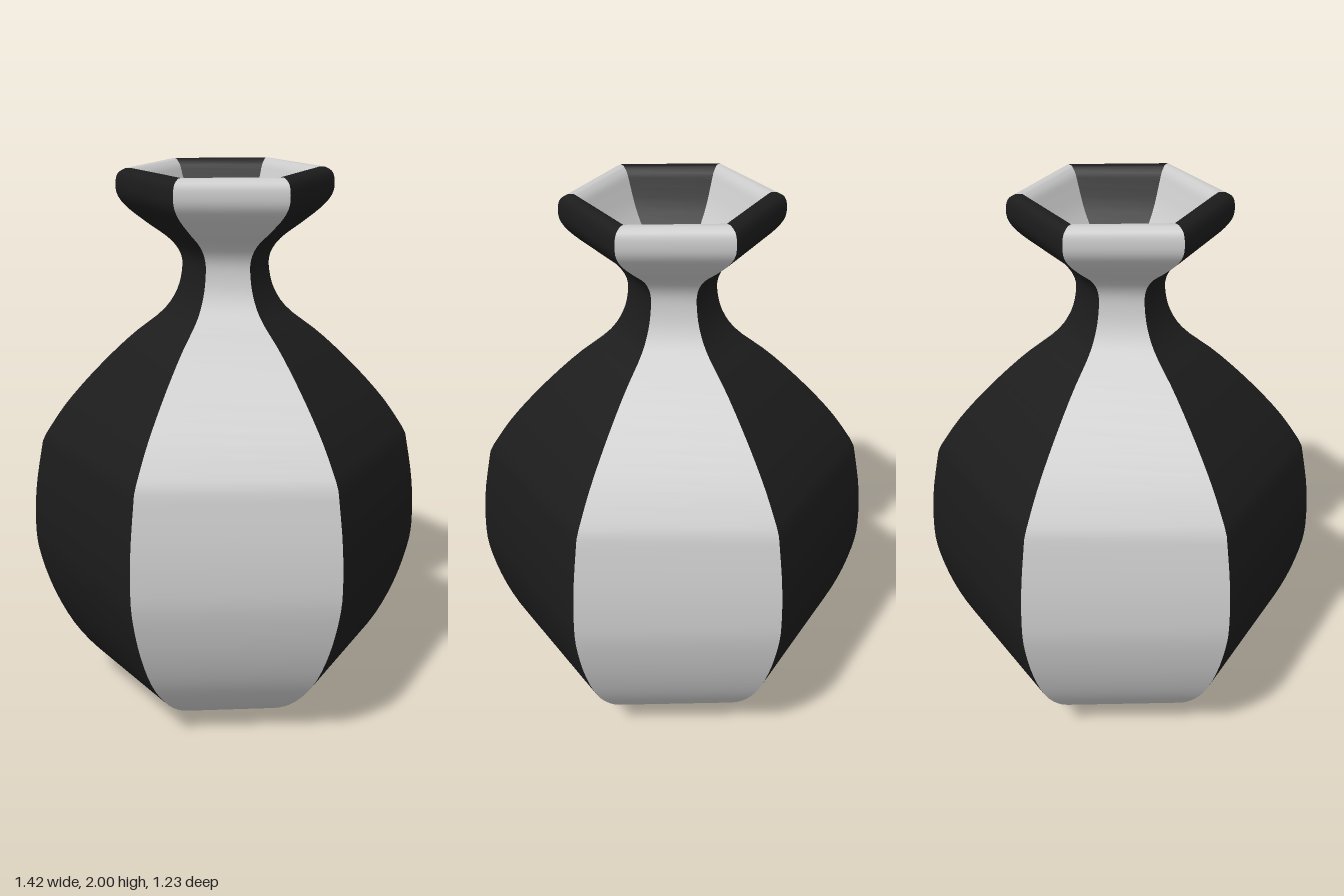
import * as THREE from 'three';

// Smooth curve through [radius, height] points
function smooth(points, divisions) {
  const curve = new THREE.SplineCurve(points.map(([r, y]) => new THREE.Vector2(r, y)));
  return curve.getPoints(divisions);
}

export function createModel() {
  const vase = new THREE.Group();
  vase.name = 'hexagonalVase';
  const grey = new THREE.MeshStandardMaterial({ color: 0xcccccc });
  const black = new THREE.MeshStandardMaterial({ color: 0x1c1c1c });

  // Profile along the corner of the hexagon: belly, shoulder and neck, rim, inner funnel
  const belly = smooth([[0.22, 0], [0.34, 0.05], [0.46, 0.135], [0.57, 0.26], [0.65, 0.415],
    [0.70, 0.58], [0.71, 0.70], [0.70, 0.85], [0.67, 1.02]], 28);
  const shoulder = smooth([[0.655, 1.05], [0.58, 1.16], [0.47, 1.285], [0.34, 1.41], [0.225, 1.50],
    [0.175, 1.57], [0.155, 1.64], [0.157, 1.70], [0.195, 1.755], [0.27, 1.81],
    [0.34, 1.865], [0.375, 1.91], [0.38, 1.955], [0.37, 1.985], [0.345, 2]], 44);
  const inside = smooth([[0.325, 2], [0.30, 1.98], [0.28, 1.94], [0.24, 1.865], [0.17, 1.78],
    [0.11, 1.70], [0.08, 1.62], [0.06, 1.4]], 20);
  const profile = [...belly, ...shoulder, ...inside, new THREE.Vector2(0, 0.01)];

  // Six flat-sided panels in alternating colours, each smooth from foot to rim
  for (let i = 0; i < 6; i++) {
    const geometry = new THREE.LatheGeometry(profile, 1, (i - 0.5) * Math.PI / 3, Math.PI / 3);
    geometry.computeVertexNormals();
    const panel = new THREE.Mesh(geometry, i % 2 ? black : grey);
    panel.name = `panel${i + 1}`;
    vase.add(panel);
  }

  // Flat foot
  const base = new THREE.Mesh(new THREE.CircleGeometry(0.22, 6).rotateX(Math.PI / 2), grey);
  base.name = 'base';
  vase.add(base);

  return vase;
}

--

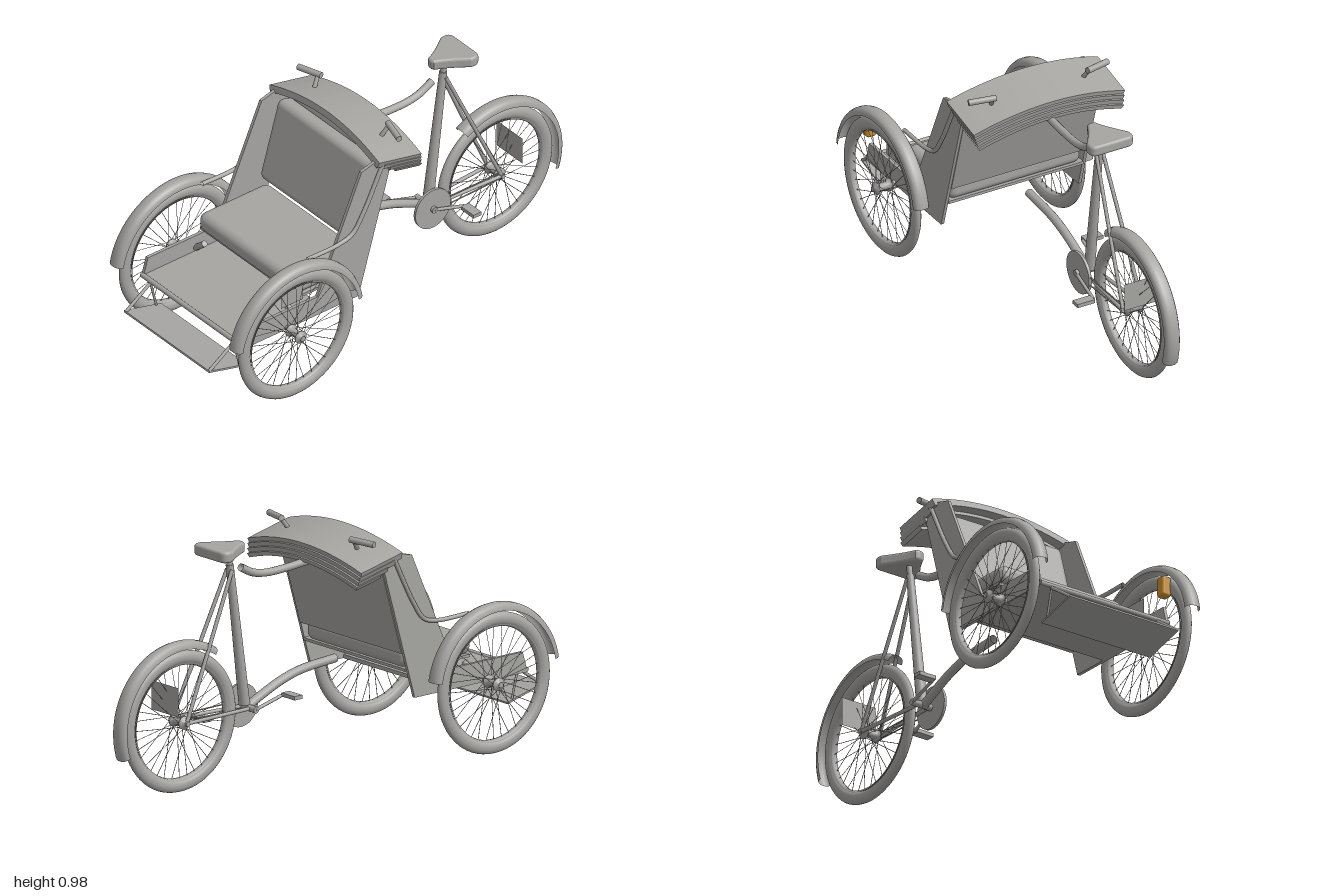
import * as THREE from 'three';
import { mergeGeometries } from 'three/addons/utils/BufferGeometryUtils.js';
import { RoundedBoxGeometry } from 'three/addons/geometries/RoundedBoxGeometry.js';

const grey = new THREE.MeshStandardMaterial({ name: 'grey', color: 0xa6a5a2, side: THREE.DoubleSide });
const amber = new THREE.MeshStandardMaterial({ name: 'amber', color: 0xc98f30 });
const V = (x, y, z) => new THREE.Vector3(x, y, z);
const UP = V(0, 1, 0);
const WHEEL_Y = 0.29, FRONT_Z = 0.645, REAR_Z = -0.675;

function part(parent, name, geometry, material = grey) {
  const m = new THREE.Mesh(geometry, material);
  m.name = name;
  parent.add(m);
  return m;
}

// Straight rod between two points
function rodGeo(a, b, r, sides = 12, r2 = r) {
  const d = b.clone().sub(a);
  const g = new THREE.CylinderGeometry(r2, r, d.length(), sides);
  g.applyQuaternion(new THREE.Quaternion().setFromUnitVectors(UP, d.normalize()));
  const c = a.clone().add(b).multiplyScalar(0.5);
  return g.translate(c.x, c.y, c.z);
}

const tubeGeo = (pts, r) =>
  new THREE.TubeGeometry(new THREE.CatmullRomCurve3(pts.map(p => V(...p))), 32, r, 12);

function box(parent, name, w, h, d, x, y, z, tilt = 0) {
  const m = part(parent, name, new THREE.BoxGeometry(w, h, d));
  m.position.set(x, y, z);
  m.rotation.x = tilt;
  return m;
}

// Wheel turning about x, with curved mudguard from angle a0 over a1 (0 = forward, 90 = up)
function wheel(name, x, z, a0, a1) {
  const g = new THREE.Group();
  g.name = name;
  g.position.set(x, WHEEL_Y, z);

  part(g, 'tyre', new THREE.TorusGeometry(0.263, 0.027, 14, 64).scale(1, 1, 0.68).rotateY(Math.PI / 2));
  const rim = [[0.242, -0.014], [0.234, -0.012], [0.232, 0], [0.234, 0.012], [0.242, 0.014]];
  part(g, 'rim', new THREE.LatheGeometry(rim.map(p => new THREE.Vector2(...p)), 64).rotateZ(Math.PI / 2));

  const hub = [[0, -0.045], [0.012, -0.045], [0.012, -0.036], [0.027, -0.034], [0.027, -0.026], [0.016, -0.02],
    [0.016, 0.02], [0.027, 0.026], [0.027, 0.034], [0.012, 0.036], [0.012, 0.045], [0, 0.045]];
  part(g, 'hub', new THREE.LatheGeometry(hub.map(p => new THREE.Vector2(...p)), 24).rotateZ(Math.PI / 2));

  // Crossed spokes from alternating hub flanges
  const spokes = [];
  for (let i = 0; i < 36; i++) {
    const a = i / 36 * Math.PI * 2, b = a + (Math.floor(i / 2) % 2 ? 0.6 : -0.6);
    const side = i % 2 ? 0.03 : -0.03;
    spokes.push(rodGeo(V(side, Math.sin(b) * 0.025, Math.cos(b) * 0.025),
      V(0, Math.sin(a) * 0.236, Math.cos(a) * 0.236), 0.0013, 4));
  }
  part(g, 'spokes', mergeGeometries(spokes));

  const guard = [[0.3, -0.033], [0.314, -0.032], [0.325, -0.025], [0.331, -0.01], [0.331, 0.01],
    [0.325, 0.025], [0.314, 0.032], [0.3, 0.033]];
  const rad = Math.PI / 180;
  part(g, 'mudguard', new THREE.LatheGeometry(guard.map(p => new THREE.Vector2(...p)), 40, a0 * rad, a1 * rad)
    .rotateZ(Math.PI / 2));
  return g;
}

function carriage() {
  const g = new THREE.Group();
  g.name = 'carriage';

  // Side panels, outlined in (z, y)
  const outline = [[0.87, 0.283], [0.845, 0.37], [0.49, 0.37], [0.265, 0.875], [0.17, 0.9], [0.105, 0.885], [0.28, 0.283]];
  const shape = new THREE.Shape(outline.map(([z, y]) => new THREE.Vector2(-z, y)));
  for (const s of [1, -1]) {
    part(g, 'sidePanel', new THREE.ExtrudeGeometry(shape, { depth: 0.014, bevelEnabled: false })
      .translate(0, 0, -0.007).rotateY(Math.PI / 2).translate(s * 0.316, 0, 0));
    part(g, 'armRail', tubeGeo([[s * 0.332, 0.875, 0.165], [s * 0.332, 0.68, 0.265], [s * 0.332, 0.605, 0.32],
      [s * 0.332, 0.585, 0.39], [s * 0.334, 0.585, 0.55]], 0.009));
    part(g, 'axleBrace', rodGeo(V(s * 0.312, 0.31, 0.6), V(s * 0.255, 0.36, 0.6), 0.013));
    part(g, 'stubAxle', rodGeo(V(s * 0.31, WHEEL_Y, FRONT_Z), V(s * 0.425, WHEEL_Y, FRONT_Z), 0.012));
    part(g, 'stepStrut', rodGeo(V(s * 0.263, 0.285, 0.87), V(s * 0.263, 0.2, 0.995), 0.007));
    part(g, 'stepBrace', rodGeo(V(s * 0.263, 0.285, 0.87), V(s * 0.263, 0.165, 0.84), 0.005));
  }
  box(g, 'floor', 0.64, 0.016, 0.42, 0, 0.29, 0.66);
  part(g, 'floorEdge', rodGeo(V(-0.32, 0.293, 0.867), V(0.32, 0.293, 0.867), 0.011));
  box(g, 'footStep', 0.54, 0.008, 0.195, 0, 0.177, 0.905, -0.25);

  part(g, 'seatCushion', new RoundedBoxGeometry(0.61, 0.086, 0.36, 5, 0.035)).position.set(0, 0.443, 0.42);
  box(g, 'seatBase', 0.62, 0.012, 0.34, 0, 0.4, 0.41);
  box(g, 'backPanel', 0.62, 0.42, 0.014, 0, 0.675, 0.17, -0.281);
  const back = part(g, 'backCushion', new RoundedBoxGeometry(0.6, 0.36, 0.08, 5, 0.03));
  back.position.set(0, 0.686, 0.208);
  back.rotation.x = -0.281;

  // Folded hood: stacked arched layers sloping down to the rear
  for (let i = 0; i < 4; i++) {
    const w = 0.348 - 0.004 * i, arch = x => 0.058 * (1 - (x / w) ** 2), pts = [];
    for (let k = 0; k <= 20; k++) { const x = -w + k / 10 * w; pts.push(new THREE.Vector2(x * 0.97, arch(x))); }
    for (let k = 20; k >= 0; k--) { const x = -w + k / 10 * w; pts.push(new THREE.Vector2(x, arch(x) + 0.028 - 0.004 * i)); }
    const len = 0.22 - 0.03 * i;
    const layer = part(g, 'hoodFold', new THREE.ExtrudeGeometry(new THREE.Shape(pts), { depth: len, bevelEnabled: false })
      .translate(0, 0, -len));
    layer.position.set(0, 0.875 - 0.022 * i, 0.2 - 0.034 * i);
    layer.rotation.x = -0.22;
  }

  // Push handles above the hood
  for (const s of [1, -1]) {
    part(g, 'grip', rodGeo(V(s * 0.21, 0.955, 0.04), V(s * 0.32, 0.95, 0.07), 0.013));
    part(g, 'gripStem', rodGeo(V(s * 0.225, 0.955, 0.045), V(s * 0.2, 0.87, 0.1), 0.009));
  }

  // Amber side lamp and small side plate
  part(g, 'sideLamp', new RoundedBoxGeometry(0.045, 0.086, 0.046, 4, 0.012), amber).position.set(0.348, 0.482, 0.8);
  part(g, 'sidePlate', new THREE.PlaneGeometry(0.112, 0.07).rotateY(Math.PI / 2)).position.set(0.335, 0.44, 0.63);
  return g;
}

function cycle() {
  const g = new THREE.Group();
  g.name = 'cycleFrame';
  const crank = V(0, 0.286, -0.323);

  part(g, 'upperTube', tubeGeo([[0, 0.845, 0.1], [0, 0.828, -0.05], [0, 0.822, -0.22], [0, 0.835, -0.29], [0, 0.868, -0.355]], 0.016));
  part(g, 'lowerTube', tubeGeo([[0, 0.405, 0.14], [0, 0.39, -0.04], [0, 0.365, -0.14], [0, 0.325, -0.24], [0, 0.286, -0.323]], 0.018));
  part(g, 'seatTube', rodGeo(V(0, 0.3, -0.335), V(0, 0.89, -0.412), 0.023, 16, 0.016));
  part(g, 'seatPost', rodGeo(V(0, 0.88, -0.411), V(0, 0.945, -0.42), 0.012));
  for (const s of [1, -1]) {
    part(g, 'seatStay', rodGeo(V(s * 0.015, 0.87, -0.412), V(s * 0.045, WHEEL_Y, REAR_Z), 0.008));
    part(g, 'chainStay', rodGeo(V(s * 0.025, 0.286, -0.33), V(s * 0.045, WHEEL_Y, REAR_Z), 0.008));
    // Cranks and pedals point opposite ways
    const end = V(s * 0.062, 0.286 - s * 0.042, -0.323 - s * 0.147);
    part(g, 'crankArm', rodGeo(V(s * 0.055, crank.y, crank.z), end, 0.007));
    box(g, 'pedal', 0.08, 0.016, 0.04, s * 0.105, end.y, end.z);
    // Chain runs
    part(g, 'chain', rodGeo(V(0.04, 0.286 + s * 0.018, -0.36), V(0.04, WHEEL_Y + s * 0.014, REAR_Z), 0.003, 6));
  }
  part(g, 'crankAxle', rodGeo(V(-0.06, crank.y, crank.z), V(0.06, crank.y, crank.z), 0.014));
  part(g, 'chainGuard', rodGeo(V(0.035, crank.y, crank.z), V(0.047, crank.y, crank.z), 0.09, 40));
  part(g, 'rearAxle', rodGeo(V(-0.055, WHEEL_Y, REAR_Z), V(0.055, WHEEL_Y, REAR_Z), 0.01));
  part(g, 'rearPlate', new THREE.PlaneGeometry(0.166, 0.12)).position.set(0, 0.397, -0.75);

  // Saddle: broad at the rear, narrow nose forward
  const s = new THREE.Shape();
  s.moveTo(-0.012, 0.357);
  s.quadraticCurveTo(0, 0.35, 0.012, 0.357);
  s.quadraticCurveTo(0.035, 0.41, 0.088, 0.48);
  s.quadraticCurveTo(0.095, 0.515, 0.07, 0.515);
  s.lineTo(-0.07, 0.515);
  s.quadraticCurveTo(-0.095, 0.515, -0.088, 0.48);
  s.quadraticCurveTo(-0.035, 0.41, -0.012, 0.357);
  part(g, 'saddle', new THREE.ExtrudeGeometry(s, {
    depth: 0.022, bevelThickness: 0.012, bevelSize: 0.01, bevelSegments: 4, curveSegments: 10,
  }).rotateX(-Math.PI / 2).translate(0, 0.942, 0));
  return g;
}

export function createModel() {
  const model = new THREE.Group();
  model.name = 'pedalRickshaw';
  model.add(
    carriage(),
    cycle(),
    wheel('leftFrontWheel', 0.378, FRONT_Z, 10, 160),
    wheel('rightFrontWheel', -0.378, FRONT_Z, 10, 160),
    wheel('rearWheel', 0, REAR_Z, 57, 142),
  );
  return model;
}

EXERCISE AIM: In the entries above, the lines between the one holding "const amber = new" and the one holding "const d = b.clone().sub(a);", inclusive, are to be printed exactly as written, and those alone.

TASK RESULT:
const amber = new THREE.MeshStandardMaterial({ name: 'amber', color: 0xc98f30 });
const V = (x, y, z) => new THREE.Vector3(x, y, z);
const UP = V(0, 1, 0);
const WHEEL_Y = 0.29, FRONT_Z = 0.645, REAR_Z = -0.675;

function part(parent, name, geometry, material = grey) {
  const m = new THREE.Mesh(geometry, material);
  m.name = name;
  parent.add(m);
  return m;
}

// Straight rod between two points
function rodGeo(a, b, r, sides = 12, r2 = r) {
  const d = b.clone().sub(a);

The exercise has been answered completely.